Assigned task:
The full listing should be set down again precisely.

Content starts

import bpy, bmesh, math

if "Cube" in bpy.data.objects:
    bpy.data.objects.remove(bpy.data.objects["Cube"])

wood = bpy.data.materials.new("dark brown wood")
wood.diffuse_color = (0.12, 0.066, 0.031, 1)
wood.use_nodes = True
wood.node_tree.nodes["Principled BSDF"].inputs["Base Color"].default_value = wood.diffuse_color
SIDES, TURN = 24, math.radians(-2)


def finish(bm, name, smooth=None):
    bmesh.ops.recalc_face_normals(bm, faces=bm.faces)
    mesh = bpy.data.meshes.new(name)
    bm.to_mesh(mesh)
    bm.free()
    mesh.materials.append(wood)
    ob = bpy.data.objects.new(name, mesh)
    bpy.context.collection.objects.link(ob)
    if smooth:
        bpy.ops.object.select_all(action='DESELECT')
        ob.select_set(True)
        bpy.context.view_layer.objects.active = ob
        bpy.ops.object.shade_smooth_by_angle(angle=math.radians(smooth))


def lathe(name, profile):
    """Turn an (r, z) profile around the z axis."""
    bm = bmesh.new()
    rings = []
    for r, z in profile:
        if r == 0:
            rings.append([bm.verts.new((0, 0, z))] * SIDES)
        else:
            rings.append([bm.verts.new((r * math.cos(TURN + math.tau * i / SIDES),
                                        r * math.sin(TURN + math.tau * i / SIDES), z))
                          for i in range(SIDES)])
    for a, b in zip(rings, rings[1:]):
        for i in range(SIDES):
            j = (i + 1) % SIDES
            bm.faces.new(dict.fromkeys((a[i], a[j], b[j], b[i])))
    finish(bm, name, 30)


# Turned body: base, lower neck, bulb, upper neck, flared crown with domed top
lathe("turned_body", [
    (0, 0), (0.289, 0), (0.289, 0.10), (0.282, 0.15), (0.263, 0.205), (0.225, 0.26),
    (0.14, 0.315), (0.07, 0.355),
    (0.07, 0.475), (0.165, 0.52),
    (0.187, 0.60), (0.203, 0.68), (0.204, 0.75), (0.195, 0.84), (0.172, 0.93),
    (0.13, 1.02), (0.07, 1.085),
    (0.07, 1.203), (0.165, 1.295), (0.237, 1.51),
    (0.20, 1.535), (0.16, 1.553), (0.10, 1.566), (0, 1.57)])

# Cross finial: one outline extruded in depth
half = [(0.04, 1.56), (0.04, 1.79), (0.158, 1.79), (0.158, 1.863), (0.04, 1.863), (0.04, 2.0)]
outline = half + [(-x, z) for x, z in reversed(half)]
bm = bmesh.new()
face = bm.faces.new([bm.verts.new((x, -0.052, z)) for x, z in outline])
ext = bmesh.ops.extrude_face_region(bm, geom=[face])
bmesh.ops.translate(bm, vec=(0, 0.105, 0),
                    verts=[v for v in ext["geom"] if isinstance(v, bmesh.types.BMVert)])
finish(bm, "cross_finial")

Content ends

Result of the task:
import bpy, bmesh, math

if "Cube" in bpy.data.objects:
    bpy.data.objects.remove(bpy.data.objects["Cube"])

wood = bpy.data.materials.new("dark brown wood")
wood.diffuse_color = (0.12, 0.066, 0.031, 1)
wood.use_nodes = True
wood.node_tree.nodes["Principled BSDF"].inputs["Base Color"].default_value = wood.diffuse_color
SIDES, TURN = 24, math.radians(-2)


def finish(bm, name, smooth=None):
    bmesh.ops.recalc_face_normals(bm, faces=bm.faces)
    mesh = bpy.data.meshes.new(name)
    bm.to_mesh(mesh)
    bm.free()
    mesh.materials.append(wood)
    ob = bpy.data.objects.new(name, mesh)
    bpy.context.collection.objects.link(ob)
    if smooth:
        bpy.ops.object.select_all(action='DESELECT')
        ob.select_set(True)
        bpy.context.view_layer.objects.active = ob
        bpy.ops.object.shade_smooth_by_angle(angle=math.radians(smooth))


def lathe(name, profile):
    """Turn an (r, z) profile around the z axis."""
    bm = bmesh.new()
    rings = []
    for r, z in profile:
        if r == 0:
            rings.append([bm.verts.new((0, 0, z))] * SIDES)
        else:
            rings.append([bm.verts.new((r * math.cos(TURN + math.tau * i / SIDES),
                                        r * math.sin(TURN + math.tau * i / SIDES), z))
                          for i in range(SIDES)])
    for a, b in zip(rings, rings[1:]):
        for i in range(SIDES):
            j = (i + 1) % SIDES
            bm.faces.new(dict.fromkeys((a[i], a[j], b[j], b[i])))
    finish(bm, name, 30)


# Turned body: base, lower neck, bulb, upper neck, flared crown with domed top
lathe("turned_body", [
    (0, 0), (0.289, 0), (0.289, 0.10), (0.282, 0.15), (0.263, 0.205), (0.225, 0.26),
    (0.14, 0.315), (0.07, 0.355),
    (0.07, 0.475), (0.165, 0.52),
    (0.187, 0.60), (0.203, 0.68), (0.204, 0.75), (0.195, 0.84), (0.172, 0.93),
    (0.13, 1.02), (0.07, 1.085),
    (0.07, 1.203), (0.165, 1.295), (0.237, 1.51),
    (0.20, 1.535), (0.16, 1.553), (0.10, 1.566), (0, 1.57)])

# Cross finial: one outline extruded in depth
half = [(0.04, 1.56), (0.04, 1.79), (0.158, 1.79), (0.158, 1.863), (0.04, 1.863), (0.04, 2.0)]
outline = half + [(-x, z) for x, z in reversed(half)]
bm = bmesh.new()
face = bm.faces.new([bm.verts.new((x, -0.052, z)) for x, z in outline])
ext = bmesh.ops.extrude_face_region(bm, geom=[face])
bmesh.ops.translate(bm, vec=(0, 0.105, 0),
                    verts=[v for v in ext["geom"] if isinstance(v, bmesh.types.BMVert)])
finish(bm, "cross_finial")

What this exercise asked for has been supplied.